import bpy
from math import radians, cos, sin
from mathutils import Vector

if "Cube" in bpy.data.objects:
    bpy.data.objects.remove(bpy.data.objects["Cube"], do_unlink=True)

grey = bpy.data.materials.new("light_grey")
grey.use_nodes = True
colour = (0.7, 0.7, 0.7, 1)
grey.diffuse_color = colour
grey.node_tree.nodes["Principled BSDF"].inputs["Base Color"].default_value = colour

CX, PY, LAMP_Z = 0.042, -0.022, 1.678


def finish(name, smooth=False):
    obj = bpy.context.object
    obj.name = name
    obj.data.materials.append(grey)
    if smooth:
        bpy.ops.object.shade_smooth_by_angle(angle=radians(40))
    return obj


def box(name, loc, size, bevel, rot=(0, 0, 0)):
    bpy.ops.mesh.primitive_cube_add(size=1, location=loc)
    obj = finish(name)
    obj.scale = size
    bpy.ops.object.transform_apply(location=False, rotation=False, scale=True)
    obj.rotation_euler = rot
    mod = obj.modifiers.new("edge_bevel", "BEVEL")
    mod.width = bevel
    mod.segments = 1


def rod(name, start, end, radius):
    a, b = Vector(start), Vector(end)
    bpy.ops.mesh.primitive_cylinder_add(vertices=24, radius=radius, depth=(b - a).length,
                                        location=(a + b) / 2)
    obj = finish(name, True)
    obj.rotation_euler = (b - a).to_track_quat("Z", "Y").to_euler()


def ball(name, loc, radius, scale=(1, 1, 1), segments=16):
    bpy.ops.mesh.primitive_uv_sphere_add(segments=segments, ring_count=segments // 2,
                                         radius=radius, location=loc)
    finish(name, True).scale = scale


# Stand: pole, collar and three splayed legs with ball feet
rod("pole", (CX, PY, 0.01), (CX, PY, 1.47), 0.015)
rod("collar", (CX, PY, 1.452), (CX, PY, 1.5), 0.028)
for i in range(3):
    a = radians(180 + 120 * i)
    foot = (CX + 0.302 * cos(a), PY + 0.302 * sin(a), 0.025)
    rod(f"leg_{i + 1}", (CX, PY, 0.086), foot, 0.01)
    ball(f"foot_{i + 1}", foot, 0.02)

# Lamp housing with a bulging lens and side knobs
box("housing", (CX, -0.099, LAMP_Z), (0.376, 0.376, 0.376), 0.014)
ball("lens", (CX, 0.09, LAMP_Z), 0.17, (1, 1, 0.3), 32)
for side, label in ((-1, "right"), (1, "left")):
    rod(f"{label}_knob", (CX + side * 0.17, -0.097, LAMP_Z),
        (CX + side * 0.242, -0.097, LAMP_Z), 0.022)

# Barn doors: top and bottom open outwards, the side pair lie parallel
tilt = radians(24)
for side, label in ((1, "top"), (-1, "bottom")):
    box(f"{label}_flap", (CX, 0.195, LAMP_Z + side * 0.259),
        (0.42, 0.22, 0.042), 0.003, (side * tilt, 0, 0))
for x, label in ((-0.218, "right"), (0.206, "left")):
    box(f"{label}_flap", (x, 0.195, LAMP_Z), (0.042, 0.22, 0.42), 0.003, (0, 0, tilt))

★ ★ ★ ★

What to do —
Take from the material above the lines running from the one with "obj.rotation_euler = rot" through the one with "a = radians(180 + 120 * i)", and repeat them exactly, with nothing else.

Task result —
    obj.rotation_euler = rot
    mod = obj.modifiers.new("edge_bevel", "BEVEL")
    mod.width = bevel
    mod.segments = 1


def rod(name, start, end, radius):
    a, b = Vector(start), Vector(end)
    bpy.ops.mesh.primitive_cylinder_add(vertices=24, radius=radius, depth=(b - a).length,
                                        location=(a + b) / 2)
    obj = finish(name, True)
    obj.rotation_euler = (b - a).to_track_quat("Z", "Y").to_euler()


def ball(name, loc, radius, scale=(1, 1, 1), segments=16):
    bpy.ops.mesh.primitive_uv_sphere_add(segments=segments, ring_count=segments // 2,
                                         radius=radius, location=loc)
    finish(name, True).scale = scale


# Stand: pole, collar and three splayed legs with ball feet
rod("pole", (CX, PY, 0.01), (CX, PY, 1.47), 0.015)
rod("collar", (CX, PY, 1.452), (CX, PY, 1.5), 0.028)
for i in range(3):
    a = radians(180 + 120 * i)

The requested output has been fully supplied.